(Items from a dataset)
══════════

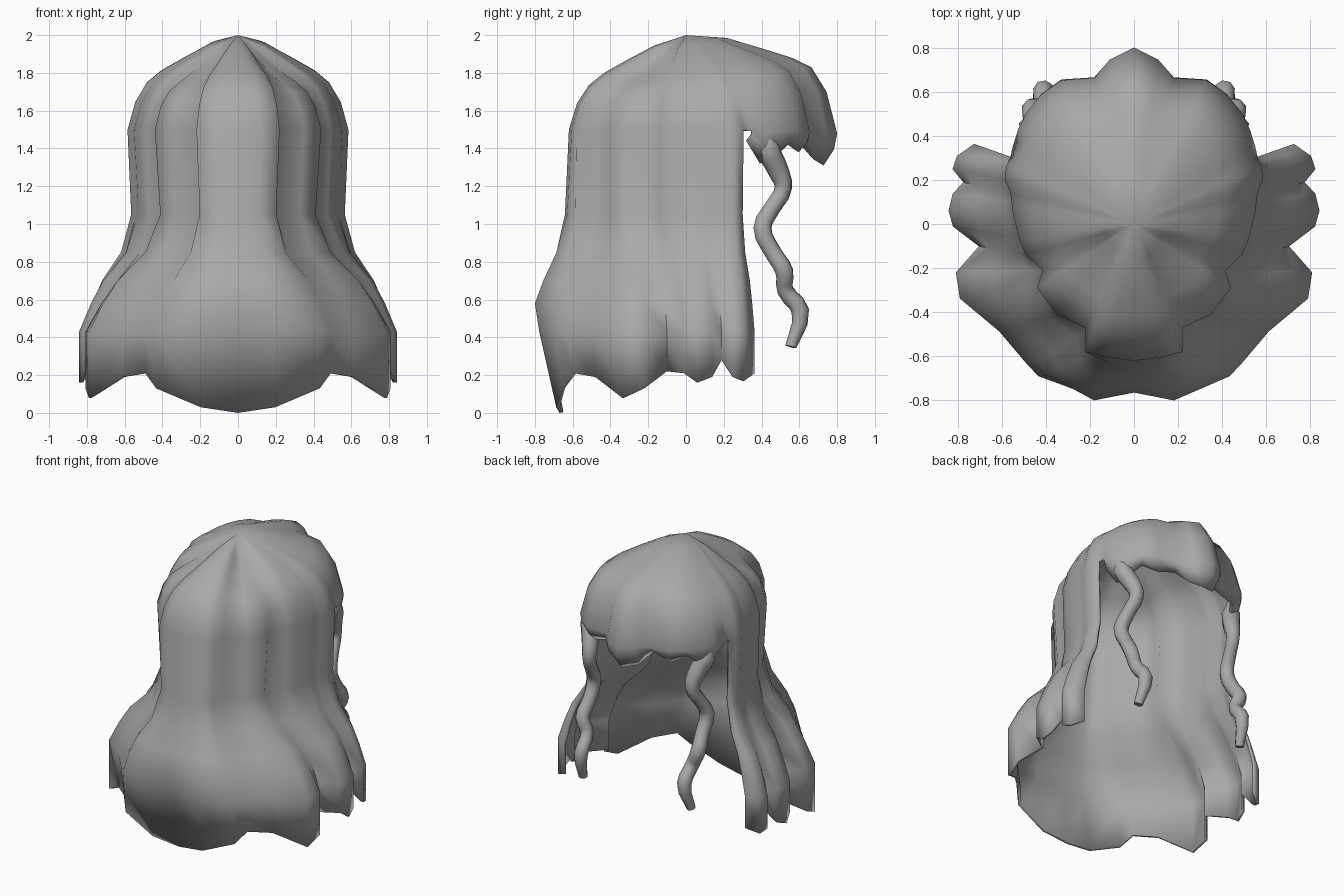
import bpy
import bmesh
from mathutils import Vector

if "Cube" in bpy.data.objects:
    bpy.data.objects.remove(bpy.data.objects["Cube"])

# One plain grey for all the hair
grey = bpy.data.materials.new("hair grey")
grey.use_nodes = True
colour = (0.4, 0.4, 0.4, 1)
grey.diffuse_color = colour
grey.node_tree.nodes["Principled BSDF"].inputs["Base Color"].default_value = colour

# Long locks, back centre to front edge: upper x, y, lower x, y, tip height
LONG = [
    (0, -.62, 0, -.76, 0), (.12, -.605, .2, -.8, .03),
    (.22, -.58, .44, -.7, .13), (.22, -.47, .5, -.64, .21),
    (.35, -.41, .62, -.49, .19), (.44, -.29, .8, -.34, .08),
    (.415, -.21, .82, -.22, .13), (.49, -.14, .71, -.1, .22),
    (.52, -.07, .83, -.01, .21), (.55, .05, .85, .06, .16),
    (.555, .1, .83, .14, .19), (.56, .14, .78, .19, .28),
    (.585, .2, .83, .25, .19), (.58, .26, .81, .31, .17),
    (.56, .305, .73, .365, .21),
]
# Fringe locks, side to front centre: x, y, tip height
FRINGE = [
    (.55, .35, 1.44), (.525, .43, 1.32), (.485, .51, 1.35), (.42, .59, 1.42),
    (.33, .655, 1.38), (.18, .665, 1.42), (.11, .745, 1.34), (0, .8, 1.31),
]
# Crown rows: reach, height at the sides and back, height at the front
CROWN = [(.27, 1.945, 1.985), (.5, 1.87, 1.93), (.7, 1.8, 1.88),
         (.83, 1.735, 1.83), (.93, 1.64, 1.7), (1, 1.5, 1.48)]
# Flare rows: height, spread at the sides, depth spread at the back
FLARE = [(1.05, -.08, .15), (.85, .14, .45), (.7, .55, .8),
         (.58, .76, 1.03), (.43, .97, .87), (0, .97, .35)]


def crown_points(x, y):
    out = Vector((x, y)).normalized()
    front = max(0, out.y) ** 2
    # the back corners slope away lower than the rest of the crown
    corner = (2 * abs(out.x) * max(0, -out.y)) ** 3
    return [Vector((x * s, y * s, side + (ahead - side) * front
                    - .3 * corner * s * (1 - s)))
            for s, side, ahead in CROWN]


def long_lock(ux, uy, lx, ly, tip):
    back = max(0, -ly / Vector((lx, ly)).length) ** 4
    points = crown_points(ux, uy)
    for height, side, behind in FLARE:
        depth = side + (behind - side) * back
        points.append(Vector((ux + (lx - ux) * side, uy + (ly - uy) * depth,
                              max(height, tip))))
    return points


def fringe_lock(x, y, tip):
    points = crown_points(x, y)
    top = points[-1].z
    for drop, reach in ((.5, .98), (1, .91)):
        points.append(Vector((x * reach, y * reach, top + (tip - top) * drop)))
    return points


def activate(obj):
    bpy.ops.object.select_all(action="DESELECT")
    obj.select_set(True)
    bpy.context.view_layer.objects.active = obj


def finish(obj):
    obj.data.materials.append(grey)
    activate(obj)
    bpy.ops.object.shade_smooth_by_angle(angle=1.3)


# Hair shell: mirrored half ring of locks meeting at the crown
half = [long_lock(*c) for c in LONG] + [fringe_lock(*c) for c in FRINGE]
mirrored = [[Vector((-p.x, p.y, p.z)) for p in lock] for lock in half[-2:0:-1]]
bm = bmesh.new()
crown = bm.verts.new((0, 0, 2))
ring = [[bm.verts.new(p) for p in lock] for lock in half + mirrored]
for i, lock in enumerate(ring):
    following = ring[(i + 1) % len(ring)]
    bm.faces.new((crown, lock[0], following[0]))
    rows = min(len(lock), len(following))
    if len(lock) != len(following):
        rows = len(CROWN)           # open slit between fringe and long hair
    for j in range(rows - 1):
        bm.faces.new((lock[j], lock[j + 1], following[j + 1], following[j]))
bmesh.ops.recalc_face_normals(bm, faces=bm.faces)
if sum(f.normal.z for f in bm.faces if crown in f.verts) < 0:
    bmesh.ops.reverse_faces(bm, faces=bm.faces)
mesh = bpy.data.meshes.new("hair_shell")
bm.to_mesh(mesh)
bm.free()
shell = bpy.data.objects.new("hair_shell", mesh)
bpy.context.collection.objects.link(shell)
thick = shell.modifiers.new("thickness", "SOLIDIFY")
thick.thickness = .02
thick.offset = -1
finish(shell)

# Wavy locks hanging beside the face: x, y, z, radius
WAVE = [(.47, .43, 1.5, .03), (.46, .435, 1.4, .065), (.42, .49, 1.28, .057),
        (.41, .515, 1.19, .047), (.43, .46, 1.09, .045), (.45, .405, .98, .05),
        (.45, .46, .85, .047), (.46, .52, .75, .05), (.42, .525, .65, .045),
        (.41, .605, .54, .048), (.43, .555, .35, .03)]


def wavy_lock(name, side):
    curve = bpy.data.curves.new(name, "CURVE")
    curve.dimensions = "3D"
    curve.bevel_depth = 1
    curve.bevel_resolution = 2
    curve.resolution_u = 3
    curve.use_fill_caps = True
    spline = curve.splines.new("BEZIER")
    spline.bezier_points.add(len(WAVE) - 1)
    for point, (x, y, z, radius) in zip(spline.bezier_points, WAVE):
        point.co = (x * side, y, z)
        point.radius = radius
        point.handle_left_type = point.handle_right_type = "AUTO"
    obj = bpy.data.objects.new(name, curve)
    bpy.context.collection.objects.link(obj)
    activate(obj)
    bpy.ops.object.convert(target="MESH")
    finish(bpy.context.object)


wavy_lock("wavy_lock_left", 1)
wavy_lock("wavy_lock_right", -1)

══════════

| PROBLEM DESCRIPTION |
Copy out the lines of the data where the string "objects" occurs.

| YOUR SOLUTION |
if "Cube" in bpy.data.objects:
    bpy.data.objects.remove(bpy.data.objects["Cube"])
    bpy.context.view_layer.objects.active = obj
shell = bpy.data.objects.new("hair_shell", mesh)
bpy.context.collection.objects.link(shell)
    obj = bpy.data.objects.new(name, curve)
    bpy.context.collection.objects.link(obj)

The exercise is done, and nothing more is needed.